It shall not be distrubed,
this place where our ancestors sleep

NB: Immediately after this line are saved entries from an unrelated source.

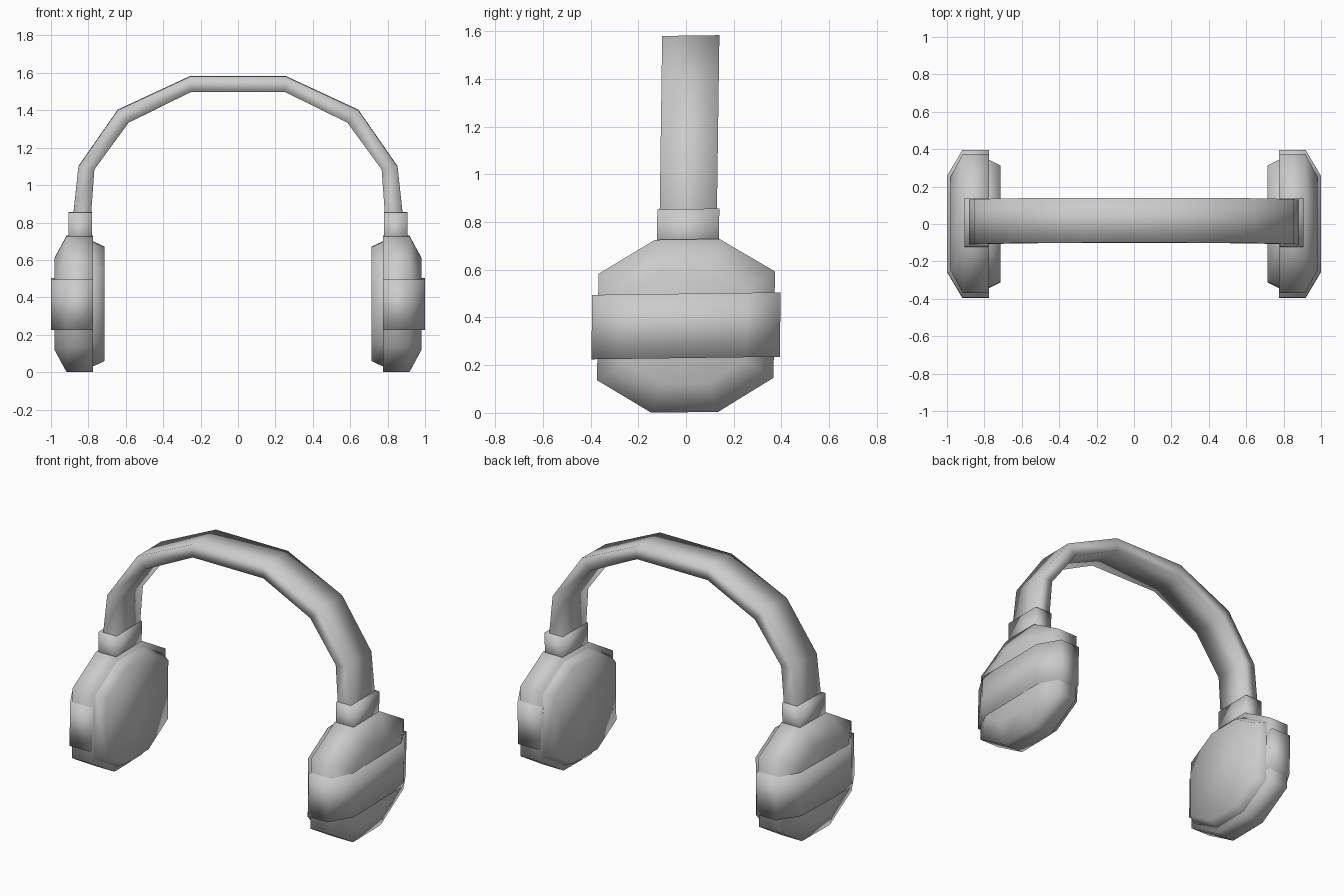
import bpy, bmesh

if "Cube" in bpy.data.objects:
    bpy.data.objects.remove(bpy.data.objects["Cube"])

CZ = 0.365  # height of the ear cup centre
OCTAGON = [(0.135, 0.3625), (-0.135, 0.3625), (-0.37, 0.223), (-0.37, -0.223),
           (-0.14, -0.3625), (0.14, -0.3625), (0.37, -0.223), (0.37, 0.223)]


def loft(name, rings, mirror=True):
    """Skin a solid through matching rings of points and cap both ends."""
    bm = bmesh.new()
    # the whole model leans very slightly
    loops = [[bm.verts.new((x, y + 0.014 * (z - CZ), z + 0.0135 * y))
              for x, y, z in ring] for ring in rings]
    n = len(loops[0])
    for a, b in zip(loops, loops[1:]):
        for i in range(n):
            j = (i + 1) % n
            bm.faces.new((a[i], a[j], b[j], b[i]))
    bm.faces.new(loops[0][::-1])
    bm.faces.new(loops[-1])
    bmesh.ops.recalc_face_normals(bm, faces=bm.faces[:])
    for f in bm.faces:
        f.smooth = True
    me = bpy.data.meshes.new(name)
    bm.to_mesh(me)
    bm.free()
    ob = bpy.data.objects.new(name, me)
    bpy.context.collection.objects.link(ob)
    if mirror:
        ob.modifiers.new("mirror", 'MIRROR')
    return ob


def oct_ring(x, s):
    return [(x, y * s, CZ + z * s) for y, z in OCTAGON]


# ear cups: octagonal shell with a chamfered outer face
loft("ear_cup", [oct_ring(0.775, 1), oct_ring(0.917, 1), oct_ring(0.982, 0.67)])

# cushions on the inner side
loft("ear_cushion", [oct_ring(0.80, 0.92), oct_ring(0.772, 0.915), oct_ring(0.714, 0.84)])

# raised strap wrapped around each cup
strap = [(0.775, -0.395), (0.917, -0.395), (1.0, -0.255),
         (1.0, 0.255), (0.917, 0.395), (0.775, 0.395)]
loft("cup_strap", [[(x, y, z) for x, y in strap] for z in (0.23, 0.50)])

# collars joining the cups to the headband
loft("band_collar", [[(0.78, -0.127, z), (0.905, -0.127, z),
                      (0.905, 0.133, z), (0.78, 0.133, z)] for z in (0.66, 0.855)])

# headband: rectangular section swept along the arch (outer xz, inner xz)
arch = [((0.875, 0.80), (0.782, 0.80)), ((0.88, 0.85), (0.785, 0.85)),
        ((0.853, 1.10), (0.768, 1.085)), ((0.643, 1.402), (0.585, 1.335)),
        ((0.255, 1.582), (0.25, 1.50))]
arch += [((-o[0], o[1]), (-i[0], i[1])) for o, i in reversed(arch)]
loft("headband", [[(o[0], -0.117, o[1]), (o[0], 0.123, o[1]),
                   (i[0], 0.123, i[1]), (i[0], -0.117, i[1])] for o, i in arch], mirror=False)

Source: Pandanus Club CD "Ho`ike" Copyright Pandanus Club, Written January 4, 1987, verse 3, stanza 2 & verse 4, stanza 4 refer to the composer's birthplace of Napili, 1 mile from the Honokahua Burial Grounds. Hawaiians are lovingly connected to their keiki or future generations and also to their kupuna through their ancestors' iwi (bones, remains, life). This forms the Hawaiian circle of life. Honokahua was being developed when ancient bones and gravesites were uncovered. The people of Maui united to stop the digging at the site. Reports of the find were constantly denied by the developer and the Maui Planning Commission, who gave the developers permission to remove the iwi, with every assurance that the sacred iwi would not be disturbed. A photograph of the construction site was released to the media showing the iwi curled up in a grave. Hawaiians throughout the state gathered at Honokahua and the State Capitol in protest. John Waihee, then governor of Hawai`i, after several days of negotiating with the composer and others, immmediately stopped the digging. Eight hundred bodies were removed. A ceremony was held at the lab where the sacred iwi was housed with Papa Kawika Kaalakea officiating. Before the pule, Papa Kaalakea announced, "who knows their song, this people have been dead over 15 hundred years? Who knows their song? Pua Kanahele chanted, Papa Kaalakea prayed and 7 were selected, including the composer, to re-wrap the remains of more than 1200 articulated iwi. There were over a thousand still in the ground, untouched. That night , as Charles Maxwell watched the news about Honokahua, he increduously called out to his wife and proclaimed, "I have their song , I wrote their song a year ago"! He went to his computer, called Ken Makuakane and faxed him the song. Makuakane asked Malia Craver to put the Olelo Noeau to the translation. Charles Maxwell and his wife, Auntie Nina, journeyed to Kona to attend the Keiki Hula festival. There, Kihei De Silva presented the Hawaiian lyrics to the composer. Overwhelmed with emotion, tears were shed; the song was perfect. Two weeks later, Ken Makuakane called Charles Maxwell at 1:00 A.M. and played the song while Roddy Lopez of Pandanus Club sang it to the answering machine. The Ritz Carleton was moved away from the burial site and there was a celebration. Many witnesses will verify the lightning and thunder when the Pandanus Club performed this song at the dedication of the Ritz Carleton Hotel. Federal and State laws have since been enacted to protect Hawaiian burial sites and the iwi of nâ kupuna. Visit Charles K. Maxwell, Sr. at http://www.moolelo.com